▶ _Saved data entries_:
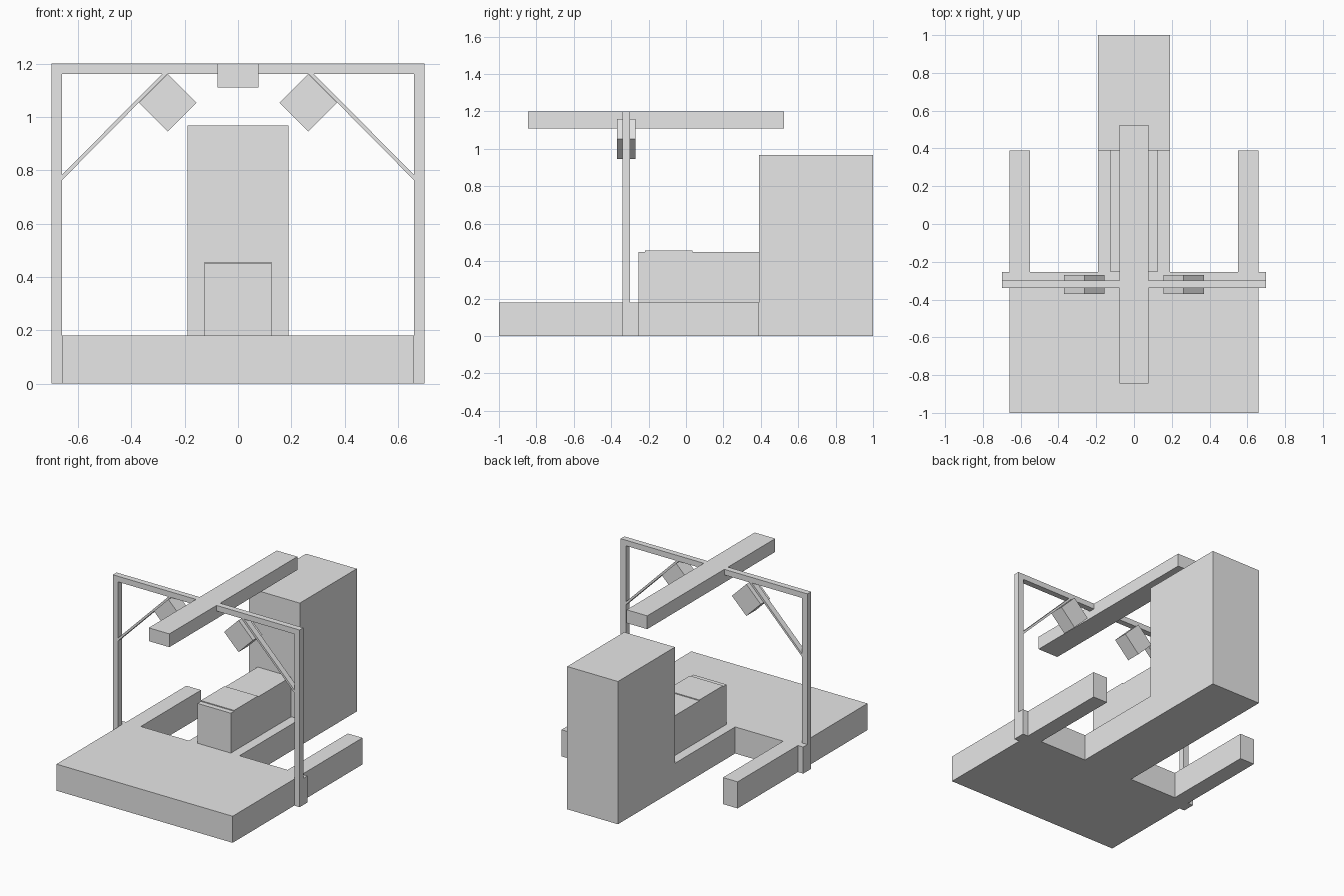
import bpy, bmesh
from mathutils import Vector

default_cube = bpy.data.objects.get("Cube")
if default_cube:
    bpy.data.objects.remove(default_cube, do_unlink=True)

grey = bpy.data.materials.new("light_grey")
grey.use_nodes = True
grey.diffuse_color = (0.8, 0.8, 0.8, 1)
grey.node_tree.nodes["Principled BSDF"].inputs["Base Color"].default_value = (0.8, 0.8, 0.8, 1)


def prism(name, points, depth):
    """Extrude a closed outline of 3D points along a depth vector."""
    bm = bmesh.new()
    face = bm.faces.new([bm.verts.new(p) for p in points])
    top = bmesh.ops.extrude_face_region(bm, geom=[face])["geom"]
    bmesh.ops.translate(bm, vec=Vector(depth),
                        verts=[v for v in top if isinstance(v, bmesh.types.BMVert)])
    bmesh.ops.recalc_face_normals(bm, faces=bm.faces)
    mesh = bpy.data.meshes.new(name)
    bm.to_mesh(mesh)
    bm.free()
    mesh.materials.append(grey)
    obj = bpy.data.objects.new(name, mesh)
    bpy.context.collection.objects.link(obj)
    return obj


def box(name, x, y, z):
    outline = [(x[0], y[0], z[0]), (x[1], y[0], z[0]), (x[1], y[1], z[0]), (x[0], y[1], z[0])]
    return prism(name, outline, (0, 0, z[1] - z[0]))


def side_profile(name, xz, side, y):
    """Front-facing outline, mirrored by side and extruded in y."""
    return prism(name, [(side * px, y[0], pz) for px, pz in xz], (0, y[1] - y[0], 0))


# Base platform with two side arms and a central tongue
FRONT, STEP, REAR, BASE_H = -1, -0.255, 0.39, 0.18
half = [(0.66, FRONT), (0.66, REAR), (0.55, REAR), (0.55, STEP), (0.19, STEP), (0.19, REAR)]
outline = half + [(-x, y) for x, y in reversed(half)]
prism("base_platform", [(x, y, 0) for x, y in outline], (0, 0, BASE_H))

# Rear tower and central console with its thin lid
box("rear_tower", (-0.19, 0.19), (REAR, 1), (0, 0.967))
box("console", (-0.125, 0.125), (STEP, REAR), (BASE_H, 0.45))
box("console_lid", (-0.125, 0.125), (-0.22, 0.035), (0.45, 0.456))

# Overhead rail
box("overhead_rail", (-0.077, 0.077), (-0.845, 0.525), (1.11, 1.2))

# Gantry halves: post with crossbar, foot, strut and tilted head
BAR = (-0.34, -0.3)
frame = [(0.66, BASE_H), (0.7, BASE_H), (0.7, 1.2), (0.077, 1.2), (0.077, 1.162), (0.66, 1.162)]
strut = [(0.66, 0.763), (0.66, 0.783), (0.284, 1.162), (0.265, 1.162)]
cx, cz, r = 0.263, 1.053, 0.108
head = [(cx + r, cz), (cx, cz + r), (cx - r, cz), (cx, cz - r)]
for label, side in (("left", 1), ("right", -1)):
    side_profile(label + "_gantry_frame", frame, side, BAR)
    side_profile(label + "_strut", strut, side, BAR)
    side_profile(label + "_tilted_head", head, side, (-0.37, -0.27))
    box(label + "_gantry_foot", sorted((side * 0.66, side * 0.7)), (-0.34, STEP), (0, BASE_H))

▶ _Problem description_:
Would you copy all lines in the records where the string "grey" appears?

▶ _Exercise response_:
grey = bpy.data.materials.new("light_grey")
grey.use_nodes = True
grey.diffuse_color = (0.8, 0.8, 0.8, 1)
grey.node_tree.nodes["Principled BSDF"].inputs["Base Color"].default_value = (0.8, 0.8, 0.8, 1)
    mesh.materials.append(grey)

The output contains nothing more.